Tamara Etienne’s second pregnancy was freighted with risk and worry from its earliest days — exacerbated by a first pregnancy that had ended in miscarriage.
A third-grade teacher at an overcrowded Miami-Dade County public school, she spent harried days on her feet. Financial worries weighed heavy, even with health insurance and some paid time off through her job.
And as a Black woman, a lifetime of racism had left her wary of unpredictable reactions in daily life and drained by derogatory and unequal treatment at work. It’s the sort of stress that can release cortisol, which studies have shown heighten the risk for premature labor.
“I’m experiencing it every day, not walking alone, walking with someone I have to protect,” she said. “So the level of cortisol in my body when I’m pregnant? Immeasurable.”
Two months into the pregnancy, the unrelenting nausea suddenly stopped. “I started to feel like my pregnancy symptoms were going away,” she said. Then strange back pain started.
Etienne and her husband rushed to an emergency room, where a doctor confirmed she was at grave risk for a miscarriage. A cascade of medical interventions — progesterone injections, fetal monitoring at home, and bed rest while she took months off work — saved the child, who was born at 37 weeks.
Women in the U.S. are more likely to deliver their babies prematurely than those in most developed countries.

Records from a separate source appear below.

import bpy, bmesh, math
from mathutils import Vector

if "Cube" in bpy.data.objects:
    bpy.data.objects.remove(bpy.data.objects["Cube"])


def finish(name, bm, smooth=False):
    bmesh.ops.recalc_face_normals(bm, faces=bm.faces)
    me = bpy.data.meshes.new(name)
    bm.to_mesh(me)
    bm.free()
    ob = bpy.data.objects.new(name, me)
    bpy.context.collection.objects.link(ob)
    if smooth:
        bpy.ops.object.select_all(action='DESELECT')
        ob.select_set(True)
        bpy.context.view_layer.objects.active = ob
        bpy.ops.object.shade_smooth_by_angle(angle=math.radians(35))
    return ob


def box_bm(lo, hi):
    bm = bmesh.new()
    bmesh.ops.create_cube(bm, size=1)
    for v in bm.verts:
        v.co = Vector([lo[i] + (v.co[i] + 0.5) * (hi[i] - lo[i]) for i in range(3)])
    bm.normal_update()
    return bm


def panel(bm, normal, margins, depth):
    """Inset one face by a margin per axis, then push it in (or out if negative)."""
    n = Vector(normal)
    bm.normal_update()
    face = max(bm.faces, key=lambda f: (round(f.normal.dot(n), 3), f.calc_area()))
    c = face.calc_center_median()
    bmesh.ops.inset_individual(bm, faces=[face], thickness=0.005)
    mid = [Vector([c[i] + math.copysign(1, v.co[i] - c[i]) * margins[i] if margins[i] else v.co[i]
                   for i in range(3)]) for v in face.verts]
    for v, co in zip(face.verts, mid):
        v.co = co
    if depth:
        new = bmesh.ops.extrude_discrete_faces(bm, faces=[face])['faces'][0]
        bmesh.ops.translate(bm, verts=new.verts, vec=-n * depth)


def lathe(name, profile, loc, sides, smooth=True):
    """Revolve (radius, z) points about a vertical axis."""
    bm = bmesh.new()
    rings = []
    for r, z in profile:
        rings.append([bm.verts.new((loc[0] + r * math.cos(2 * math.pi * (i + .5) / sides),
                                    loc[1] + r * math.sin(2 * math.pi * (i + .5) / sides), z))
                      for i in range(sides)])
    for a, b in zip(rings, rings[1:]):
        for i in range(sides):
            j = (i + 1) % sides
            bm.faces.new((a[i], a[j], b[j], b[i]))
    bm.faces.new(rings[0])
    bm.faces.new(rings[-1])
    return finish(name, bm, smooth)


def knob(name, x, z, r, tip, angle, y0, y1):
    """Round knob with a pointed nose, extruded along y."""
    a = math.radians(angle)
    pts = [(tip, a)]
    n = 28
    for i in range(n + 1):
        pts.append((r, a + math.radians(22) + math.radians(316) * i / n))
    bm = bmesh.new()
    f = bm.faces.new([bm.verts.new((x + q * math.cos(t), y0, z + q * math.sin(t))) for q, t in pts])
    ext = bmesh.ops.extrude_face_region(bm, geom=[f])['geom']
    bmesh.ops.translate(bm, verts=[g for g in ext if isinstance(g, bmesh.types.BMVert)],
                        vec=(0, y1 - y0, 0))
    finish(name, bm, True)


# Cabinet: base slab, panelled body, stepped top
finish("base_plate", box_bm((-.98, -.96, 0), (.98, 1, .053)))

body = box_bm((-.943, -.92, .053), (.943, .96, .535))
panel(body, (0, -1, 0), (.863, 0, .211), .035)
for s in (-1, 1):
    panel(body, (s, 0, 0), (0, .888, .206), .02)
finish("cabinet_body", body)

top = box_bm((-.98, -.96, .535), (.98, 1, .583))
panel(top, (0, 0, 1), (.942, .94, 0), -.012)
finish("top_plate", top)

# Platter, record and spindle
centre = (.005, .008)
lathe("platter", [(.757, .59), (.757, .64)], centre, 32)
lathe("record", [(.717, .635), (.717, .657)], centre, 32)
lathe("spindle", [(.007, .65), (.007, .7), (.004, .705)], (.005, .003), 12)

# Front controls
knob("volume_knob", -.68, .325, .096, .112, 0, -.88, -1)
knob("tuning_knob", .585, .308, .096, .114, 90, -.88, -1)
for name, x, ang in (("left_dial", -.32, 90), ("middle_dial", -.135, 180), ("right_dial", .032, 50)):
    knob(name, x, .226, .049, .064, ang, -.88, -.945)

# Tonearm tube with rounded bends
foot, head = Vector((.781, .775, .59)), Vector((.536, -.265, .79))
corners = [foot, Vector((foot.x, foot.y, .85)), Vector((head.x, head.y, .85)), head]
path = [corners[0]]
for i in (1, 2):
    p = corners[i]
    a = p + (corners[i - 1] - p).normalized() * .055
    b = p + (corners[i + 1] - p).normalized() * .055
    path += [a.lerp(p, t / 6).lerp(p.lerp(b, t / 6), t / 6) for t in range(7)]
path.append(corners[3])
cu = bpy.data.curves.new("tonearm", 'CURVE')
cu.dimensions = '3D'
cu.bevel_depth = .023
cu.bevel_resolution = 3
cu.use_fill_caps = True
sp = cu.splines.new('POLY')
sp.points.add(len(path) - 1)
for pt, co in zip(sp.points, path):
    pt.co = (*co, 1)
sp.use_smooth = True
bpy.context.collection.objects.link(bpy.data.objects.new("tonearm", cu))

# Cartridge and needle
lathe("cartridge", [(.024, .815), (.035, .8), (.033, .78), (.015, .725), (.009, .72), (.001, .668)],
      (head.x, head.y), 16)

It’s a distinction that coincides with high rates of maternal and infant death, billions of dollars in intensive care costs, and often lifelong dis …